━━━━━ DATA

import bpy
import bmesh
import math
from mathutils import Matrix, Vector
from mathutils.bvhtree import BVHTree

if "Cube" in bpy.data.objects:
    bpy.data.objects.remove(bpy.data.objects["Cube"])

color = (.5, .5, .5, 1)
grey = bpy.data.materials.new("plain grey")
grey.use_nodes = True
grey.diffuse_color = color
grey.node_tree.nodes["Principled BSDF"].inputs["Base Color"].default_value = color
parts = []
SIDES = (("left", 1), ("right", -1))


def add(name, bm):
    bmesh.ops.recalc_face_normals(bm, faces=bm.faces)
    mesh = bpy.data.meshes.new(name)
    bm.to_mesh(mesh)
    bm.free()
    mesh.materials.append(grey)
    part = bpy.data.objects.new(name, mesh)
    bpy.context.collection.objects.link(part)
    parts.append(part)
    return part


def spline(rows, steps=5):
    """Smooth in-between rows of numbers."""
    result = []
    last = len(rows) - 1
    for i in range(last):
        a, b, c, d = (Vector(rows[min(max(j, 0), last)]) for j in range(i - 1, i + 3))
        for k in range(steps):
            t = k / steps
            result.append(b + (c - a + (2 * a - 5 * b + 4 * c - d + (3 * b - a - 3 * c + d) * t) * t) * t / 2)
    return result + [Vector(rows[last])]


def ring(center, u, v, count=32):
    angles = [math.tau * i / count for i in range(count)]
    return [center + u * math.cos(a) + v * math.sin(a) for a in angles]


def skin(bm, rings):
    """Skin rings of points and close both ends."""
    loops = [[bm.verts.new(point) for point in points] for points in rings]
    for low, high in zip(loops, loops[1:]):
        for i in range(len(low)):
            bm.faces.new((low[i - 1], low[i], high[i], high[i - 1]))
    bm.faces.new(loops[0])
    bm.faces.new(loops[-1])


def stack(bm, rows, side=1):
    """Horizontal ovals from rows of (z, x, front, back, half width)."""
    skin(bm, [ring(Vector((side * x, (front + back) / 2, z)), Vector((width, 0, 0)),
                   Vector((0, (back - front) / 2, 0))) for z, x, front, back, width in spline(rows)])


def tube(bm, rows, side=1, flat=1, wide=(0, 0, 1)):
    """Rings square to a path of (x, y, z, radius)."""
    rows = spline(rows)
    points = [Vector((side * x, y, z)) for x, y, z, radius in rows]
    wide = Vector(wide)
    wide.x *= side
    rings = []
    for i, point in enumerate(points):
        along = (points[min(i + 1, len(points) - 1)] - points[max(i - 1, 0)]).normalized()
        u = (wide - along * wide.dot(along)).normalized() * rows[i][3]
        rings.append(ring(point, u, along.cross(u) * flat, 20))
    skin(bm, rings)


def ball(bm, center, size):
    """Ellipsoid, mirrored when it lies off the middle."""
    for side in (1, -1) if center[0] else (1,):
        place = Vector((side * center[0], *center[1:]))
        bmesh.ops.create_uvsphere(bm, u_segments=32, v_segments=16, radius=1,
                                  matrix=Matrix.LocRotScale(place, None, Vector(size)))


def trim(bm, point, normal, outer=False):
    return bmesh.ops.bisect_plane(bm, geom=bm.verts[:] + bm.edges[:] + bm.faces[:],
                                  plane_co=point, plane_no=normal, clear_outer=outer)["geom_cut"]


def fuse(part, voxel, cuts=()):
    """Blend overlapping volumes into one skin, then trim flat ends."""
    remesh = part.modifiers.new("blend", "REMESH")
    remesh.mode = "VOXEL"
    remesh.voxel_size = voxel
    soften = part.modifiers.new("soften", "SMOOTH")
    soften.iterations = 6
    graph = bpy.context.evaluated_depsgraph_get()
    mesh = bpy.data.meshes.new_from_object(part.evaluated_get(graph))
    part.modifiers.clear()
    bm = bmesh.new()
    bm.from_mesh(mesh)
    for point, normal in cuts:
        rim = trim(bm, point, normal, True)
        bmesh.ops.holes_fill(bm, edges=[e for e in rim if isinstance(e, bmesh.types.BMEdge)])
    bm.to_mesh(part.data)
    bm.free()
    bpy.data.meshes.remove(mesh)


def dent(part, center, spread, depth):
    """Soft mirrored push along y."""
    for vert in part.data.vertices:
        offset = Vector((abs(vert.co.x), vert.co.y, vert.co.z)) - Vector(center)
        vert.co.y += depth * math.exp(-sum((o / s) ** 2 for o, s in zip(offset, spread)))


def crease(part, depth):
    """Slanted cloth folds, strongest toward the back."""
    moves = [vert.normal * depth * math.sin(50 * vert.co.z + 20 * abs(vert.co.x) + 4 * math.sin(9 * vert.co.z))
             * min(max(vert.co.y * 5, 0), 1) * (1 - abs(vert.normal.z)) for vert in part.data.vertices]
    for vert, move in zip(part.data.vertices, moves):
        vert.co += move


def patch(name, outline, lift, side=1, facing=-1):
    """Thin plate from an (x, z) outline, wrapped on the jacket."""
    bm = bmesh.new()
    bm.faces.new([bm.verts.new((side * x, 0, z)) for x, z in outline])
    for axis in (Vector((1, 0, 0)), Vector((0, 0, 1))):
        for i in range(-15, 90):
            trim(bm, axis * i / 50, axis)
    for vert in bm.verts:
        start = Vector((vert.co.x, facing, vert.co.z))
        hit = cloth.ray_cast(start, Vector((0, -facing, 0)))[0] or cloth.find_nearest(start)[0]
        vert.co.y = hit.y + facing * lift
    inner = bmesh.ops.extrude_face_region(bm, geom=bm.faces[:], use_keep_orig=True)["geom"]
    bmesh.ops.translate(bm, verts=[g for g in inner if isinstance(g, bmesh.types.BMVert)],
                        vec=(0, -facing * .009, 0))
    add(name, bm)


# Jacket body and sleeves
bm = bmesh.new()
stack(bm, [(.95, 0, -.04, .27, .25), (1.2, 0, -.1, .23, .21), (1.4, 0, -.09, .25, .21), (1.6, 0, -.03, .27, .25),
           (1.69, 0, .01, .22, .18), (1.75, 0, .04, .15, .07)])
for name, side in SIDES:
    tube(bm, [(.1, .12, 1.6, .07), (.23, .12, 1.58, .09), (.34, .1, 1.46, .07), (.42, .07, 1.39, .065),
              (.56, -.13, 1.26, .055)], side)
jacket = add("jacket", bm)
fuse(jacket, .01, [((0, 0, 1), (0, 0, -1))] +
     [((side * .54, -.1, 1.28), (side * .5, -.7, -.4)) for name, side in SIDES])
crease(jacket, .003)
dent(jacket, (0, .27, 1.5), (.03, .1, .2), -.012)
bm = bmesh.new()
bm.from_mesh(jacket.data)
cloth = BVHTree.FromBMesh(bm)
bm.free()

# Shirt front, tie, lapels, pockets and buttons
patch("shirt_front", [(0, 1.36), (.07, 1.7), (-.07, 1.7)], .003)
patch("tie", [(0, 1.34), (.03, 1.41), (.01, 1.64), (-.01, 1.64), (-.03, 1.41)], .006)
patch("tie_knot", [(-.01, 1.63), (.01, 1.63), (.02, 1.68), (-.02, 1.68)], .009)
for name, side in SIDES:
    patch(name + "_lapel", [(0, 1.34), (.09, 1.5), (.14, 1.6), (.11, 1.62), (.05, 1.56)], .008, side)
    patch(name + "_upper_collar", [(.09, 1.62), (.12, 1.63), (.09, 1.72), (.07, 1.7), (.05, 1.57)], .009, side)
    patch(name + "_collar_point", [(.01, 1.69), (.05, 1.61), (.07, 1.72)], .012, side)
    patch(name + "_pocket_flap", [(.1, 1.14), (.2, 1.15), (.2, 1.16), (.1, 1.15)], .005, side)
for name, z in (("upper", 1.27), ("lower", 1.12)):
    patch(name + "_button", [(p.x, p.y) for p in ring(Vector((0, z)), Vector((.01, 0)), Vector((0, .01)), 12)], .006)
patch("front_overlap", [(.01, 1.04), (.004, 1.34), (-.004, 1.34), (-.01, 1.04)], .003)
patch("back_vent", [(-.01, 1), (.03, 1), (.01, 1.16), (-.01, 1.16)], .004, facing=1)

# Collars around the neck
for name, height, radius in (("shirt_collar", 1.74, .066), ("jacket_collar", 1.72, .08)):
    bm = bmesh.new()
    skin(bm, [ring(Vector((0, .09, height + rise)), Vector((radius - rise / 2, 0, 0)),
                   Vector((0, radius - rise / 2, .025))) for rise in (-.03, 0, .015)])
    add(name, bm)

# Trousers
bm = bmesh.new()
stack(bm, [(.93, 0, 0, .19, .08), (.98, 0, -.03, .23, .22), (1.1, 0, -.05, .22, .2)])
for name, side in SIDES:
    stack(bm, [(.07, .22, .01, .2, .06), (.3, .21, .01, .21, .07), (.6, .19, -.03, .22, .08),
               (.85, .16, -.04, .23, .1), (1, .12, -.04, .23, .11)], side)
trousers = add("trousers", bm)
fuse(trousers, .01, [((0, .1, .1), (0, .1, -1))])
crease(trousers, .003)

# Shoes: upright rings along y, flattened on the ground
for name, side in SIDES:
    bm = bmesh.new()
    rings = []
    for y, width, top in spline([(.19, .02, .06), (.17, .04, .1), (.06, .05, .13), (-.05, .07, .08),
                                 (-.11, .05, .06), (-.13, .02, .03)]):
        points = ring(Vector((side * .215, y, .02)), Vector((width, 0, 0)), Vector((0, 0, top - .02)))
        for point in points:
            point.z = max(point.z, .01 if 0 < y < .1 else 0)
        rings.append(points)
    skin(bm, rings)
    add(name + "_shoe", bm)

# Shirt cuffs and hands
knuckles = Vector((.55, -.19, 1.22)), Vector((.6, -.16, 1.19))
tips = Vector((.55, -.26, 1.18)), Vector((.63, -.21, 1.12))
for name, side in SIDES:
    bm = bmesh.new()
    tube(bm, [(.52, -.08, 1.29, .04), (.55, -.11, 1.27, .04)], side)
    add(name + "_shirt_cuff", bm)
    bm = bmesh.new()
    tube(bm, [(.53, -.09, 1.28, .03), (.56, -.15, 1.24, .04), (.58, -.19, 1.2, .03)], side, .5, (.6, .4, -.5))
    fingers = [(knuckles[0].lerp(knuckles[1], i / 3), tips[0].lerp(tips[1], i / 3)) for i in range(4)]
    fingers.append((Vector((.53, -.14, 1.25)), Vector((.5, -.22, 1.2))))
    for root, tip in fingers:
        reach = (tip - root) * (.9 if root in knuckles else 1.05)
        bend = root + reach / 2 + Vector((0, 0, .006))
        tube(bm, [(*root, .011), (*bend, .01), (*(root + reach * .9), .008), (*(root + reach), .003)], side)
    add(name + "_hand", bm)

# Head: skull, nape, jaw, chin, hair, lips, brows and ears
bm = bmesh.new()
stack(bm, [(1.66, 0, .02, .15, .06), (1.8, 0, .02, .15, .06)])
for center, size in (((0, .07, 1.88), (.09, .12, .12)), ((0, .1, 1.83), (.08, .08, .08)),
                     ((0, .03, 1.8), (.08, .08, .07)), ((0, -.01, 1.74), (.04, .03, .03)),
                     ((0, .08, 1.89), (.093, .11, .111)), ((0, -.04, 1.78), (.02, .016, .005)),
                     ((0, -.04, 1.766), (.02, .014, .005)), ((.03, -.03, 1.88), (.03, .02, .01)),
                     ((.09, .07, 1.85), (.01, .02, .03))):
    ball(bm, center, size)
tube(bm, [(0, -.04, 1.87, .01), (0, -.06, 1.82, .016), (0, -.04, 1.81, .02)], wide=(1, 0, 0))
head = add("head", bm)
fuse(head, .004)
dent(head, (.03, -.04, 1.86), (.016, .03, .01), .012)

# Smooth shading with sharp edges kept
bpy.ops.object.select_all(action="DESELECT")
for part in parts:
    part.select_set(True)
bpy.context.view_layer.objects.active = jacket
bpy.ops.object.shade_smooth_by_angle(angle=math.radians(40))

━━━━━━━━━━

# PROBLEM
Starting at the line above that contains "for point, normal", repeat each line exactly up to and including the line that contains "cloth folds, strongest", and stop there.

# WRITTEN ANSWER
    for point, normal in cuts:
        rim = trim(bm, point, normal, True)
        bmesh.ops.holes_fill(bm, edges=[e for e in rim if isinstance(e, bmesh.types.BMEdge)])
    bm.to_mesh(part.data)
    bm.free()
    bpy.data.meshes.remove(mesh)


def dent(part, center, spread, depth):
    """Soft mirrored push along y."""
    for vert in part.data.vertices:
        offset = Vector((abs(vert.co.x), vert.co.y, vert.co.z)) - Vector(center)
        vert.co.y += depth * math.exp(-sum((o / s) ** 2 for o, s in zip(offset, spread)))


def crease(part, depth):
    """Slanted cloth folds, strongest toward the back."""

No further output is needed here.